The Model Still Works. The increased volatility of public markets, however, continues to make private equity attractive. What was once termed an alternative investment is certainly now very much in the mainstream for most sophisticated investors. However, the delta in returns between public markets and private markets have flagged in the last several years. As Bain & Co. noted in its 2020 Private Equity Report, “10-year public market returns match PE returns for the first time.”
Yet the current crisis, at the same time akin to the ones we seem to have every five or 10 years, and on the other hand of unprecedented scope, has obviously put an enormous dent in the wealth accumulated in the stock market. The ability to be patient and not have to respond to quarter-by-quarter earnings can allow private equity investors to take a more strategic, long-term view and ride out much of the fickle fluctuations of the financial markets.
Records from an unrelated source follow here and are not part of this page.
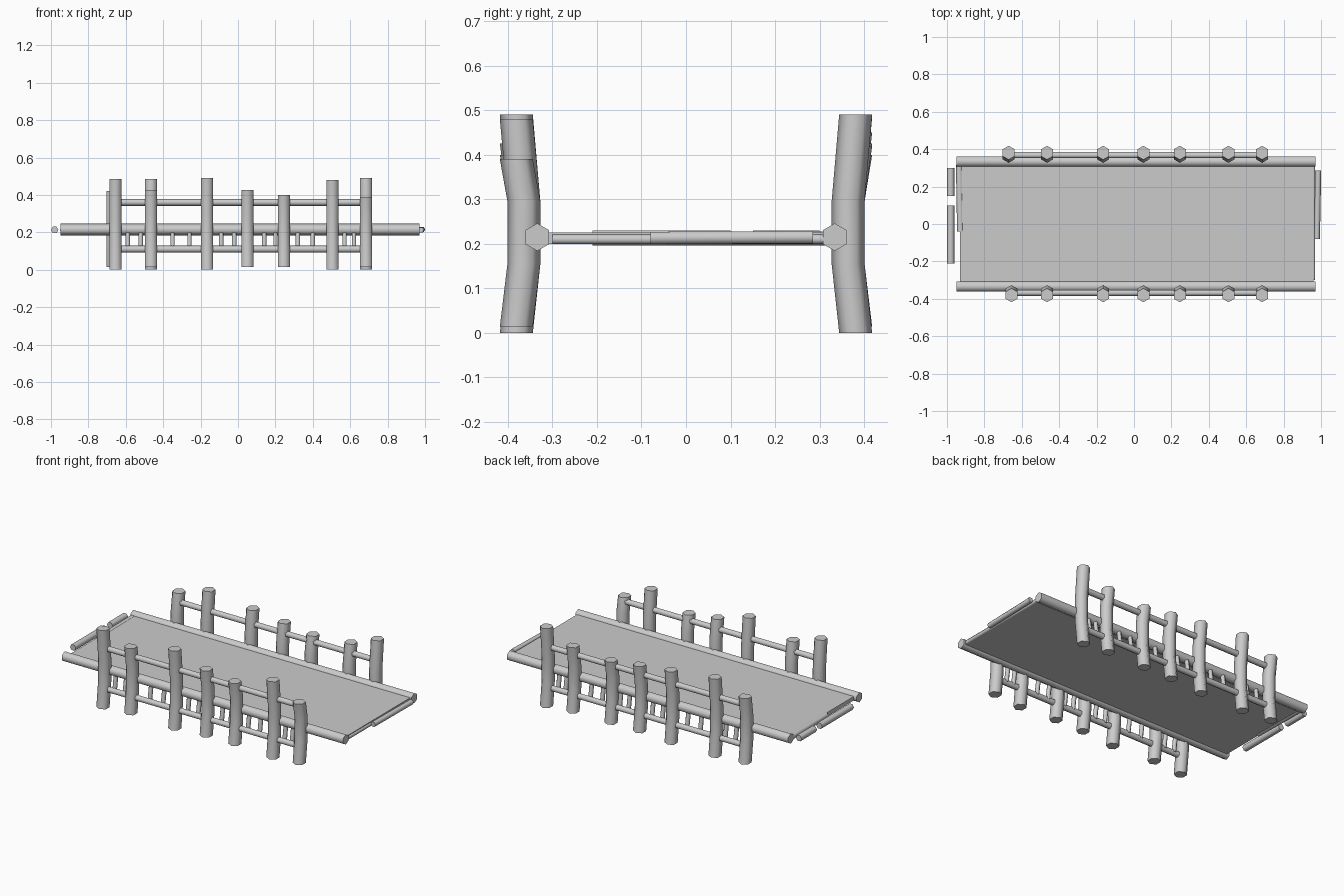
import bpy, bmesh, math
from mathutils import Vector

cube = bpy.data.objects.get("Cube")
if cube:
    bpy.data.objects.remove(cube, do_unlink=True)

wood = bpy.data.materials.new("plain grey")
wood.use_nodes = True
GREY = (0.6, 0.6, 0.6, 1)
wood.diffuse_color = GREY
wood.node_tree.nodes["Principled BSDF"].inputs["Base Color"].default_value = GREY

X, Y, Z = Vector((1, 0, 0)), Vector((0, 1, 0)), Vector((0, 0, 1))


def finish(name, bm):
    """Turn a bmesh into a shaded object."""
    bmesh.ops.recalc_face_normals(bm, faces=bm.faces)
    mesh = bpy.data.meshes.new(name)
    bm.to_mesh(mesh)
    bm.free()
    mesh.materials.append(wood)
    obj = bpy.data.objects.new(name, mesh)
    bpy.context.collection.objects.link(obj)
    bpy.ops.object.select_all(action='DESELECT')
    obj.select_set(True)
    bpy.context.view_layer.objects.active = obj
    bpy.ops.object.shade_smooth_by_angle(angle=math.radians(65))
    return obj


def log(name, path, radius, u, v, sides=6):
    """Six-sided log along a path; its corners point along u."""
    bm = bmesh.new()
    rings = []
    for p in path:
        angles = [math.tau * i / sides for i in range(sides)]
        rings.append([bm.verts.new(Vector(p) + radius * (u * math.cos(a) + v * math.sin(a)))
                      for a in angles])
    for a, b in zip(rings, rings[1:]):
        for i in range(sides):
            j = (i + 1) % sides
            bm.faces.new((a[i], a[j], b[j], b[i]))
    bm.faces.new(rings[0])
    bm.faces.new(rings[-1])
    return finish(name, bm)


# Deck slab
bm = bmesh.new()
bmesh.ops.create_cube(bm, size=1)
for vert in bm.verts:
    vert.co = Vector((vert.co.x * 1.89 + 0.015, vert.co.y * 0.64, vert.co.z * 0.025 + 0.2125))
finish("deck", bm)

# Post positions and top heights for each side
posts = {
    "front": (-1, [(-0.655, 0.485), (-0.465, 0.425), (-0.165, 0.49), (0.05, 0.425),
                   (0.245, 0.40), (0.505, 0.48), (0.685, 0.39)]),
    "back": (1, [(-0.67, 0.42), (-0.465, 0.485), (-0.165, 0.45), (0.05, 0.425),
                 (0.245, 0.40), (0.505, 0.42), (0.685, 0.49)]),
}
baluster_x = [-0.59, -0.52, -0.35, -0.26, -0.09, -0.02,
              0.14, 0.20, 0.32, 0.40, 0.57, 0.62]

for side, (s, row) in posts.items():
    # Long edge beam
    log(f"{side}_beam", [(-0.95, s * 0.334, 0.215), (0.97, s * 0.334, 0.215)], 0.031, Z, Y)
    # Bowed posts
    for n, (x, top) in enumerate(row):
        foot = 0.0 if top > 0.43 else 0.014
        path = [(x, s * 0.381, foot), (x, s * 0.364, 0.155),
                (x, s * 0.364, 0.295), (x, s * 0.381, top)]
        log(f"{side}_post_{n + 1}", path, 0.037, Y, X)
    # Upper and lower rails
    for label, z in (("upper", 0.36), ("lower", 0.11)):
        log(f"{side}_{label}_rail", [(row[0][0], s * 0.368, z), (row[-1][0], s * 0.368, z)],
            0.019, Z, Y)
    # Short balusters under the beam
    for n, x in enumerate(baluster_x):
        log(f"{side}_baluster_{n + 1}", [(x, s * 0.36, 0.11), (x, s * 0.345, 0.21)], 0.013, Y, X)

# Loose logs across both ends of the deck
log("right_end_log_short", [(-0.98, 0.15, 0.213), (-0.98, 0.30, 0.213)], 0.02, X, Z)
log("right_end_log_long", [(-0.98, -0.21, 0.213), (-0.98, 0.10, 0.213)], 0.02, X, Z)
log("right_inner_log", [(-0.928, -0.04, 0.212), (-0.934, 0.315, 0.212)], 0.018, X, Z)
log("left_end_log", [(0.978, -0.08, 0.213), (0.985, 0.285, 0.215)], 0.016, X, Z)
log("left_inner_log", [(0.957, -0.30, 0.21), (0.957, 0.31, 0.21)], 0.012, X, Z)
This may seem a bit ironic, since most PE funds would love to be in and out of investments in a 3 to 5 year timeframe if possible. But with the public markets bouncing as violently as they are, private equity will remain a very attractive industry, both for Limited Partners as institutional investors and General Partners, the PE funds, as the custodians and direct investors of those funds.
Over time, more and more funds have gone to a model of backing individual executives or executive teams in what I call the “Back-able, Bankable Leadership“ model, or BBL. Both venture and buyout funds have increasingly backed executive leadership that has had prior success and will continue to do so. The proverbial “Holy Grail“ for investment funds is to find management teams that are proven and have as close to a proprietary idea as possible. By this I mean either a specific target company(ies) for acquisition or a well-developed investment thesis with demonstrable potential acquisition targets.
How much better to create a situation where you have an organic genesis of an investment, rather than competing in a broad auction scenario against many other funds. In the latter case, the “winner” of an auction may be successful in acquiring a business, but a loser as an investor, having paid too high a price at the outset.
An old saw in investing circles is that “You are more likely to win by backing an ‘A’ management team with a ‘B’ plan over a ‘B’ management team with an ‘A’ quality plan.“ At no time has this been more true than today, as many firms actually have to reinvent their business models on the fly. As we face unparalleled turbulence in the markets, especially given the latest crisis, never has leadership, true leadership, been at more of a premium. Operational excellence, coupled with the genuine ability to inspire, will always be valued. In short, today it is more critical than ever to actually run businesses better.
Effective executive leadership makes all the difference. It certainly makes me quite sanguine about the prospects for the executive search industry in partnering with private equity clients to create value. Successful investors invest in superior management and leadership, especially when competition is greater than ever and times are uncertain, to say the least!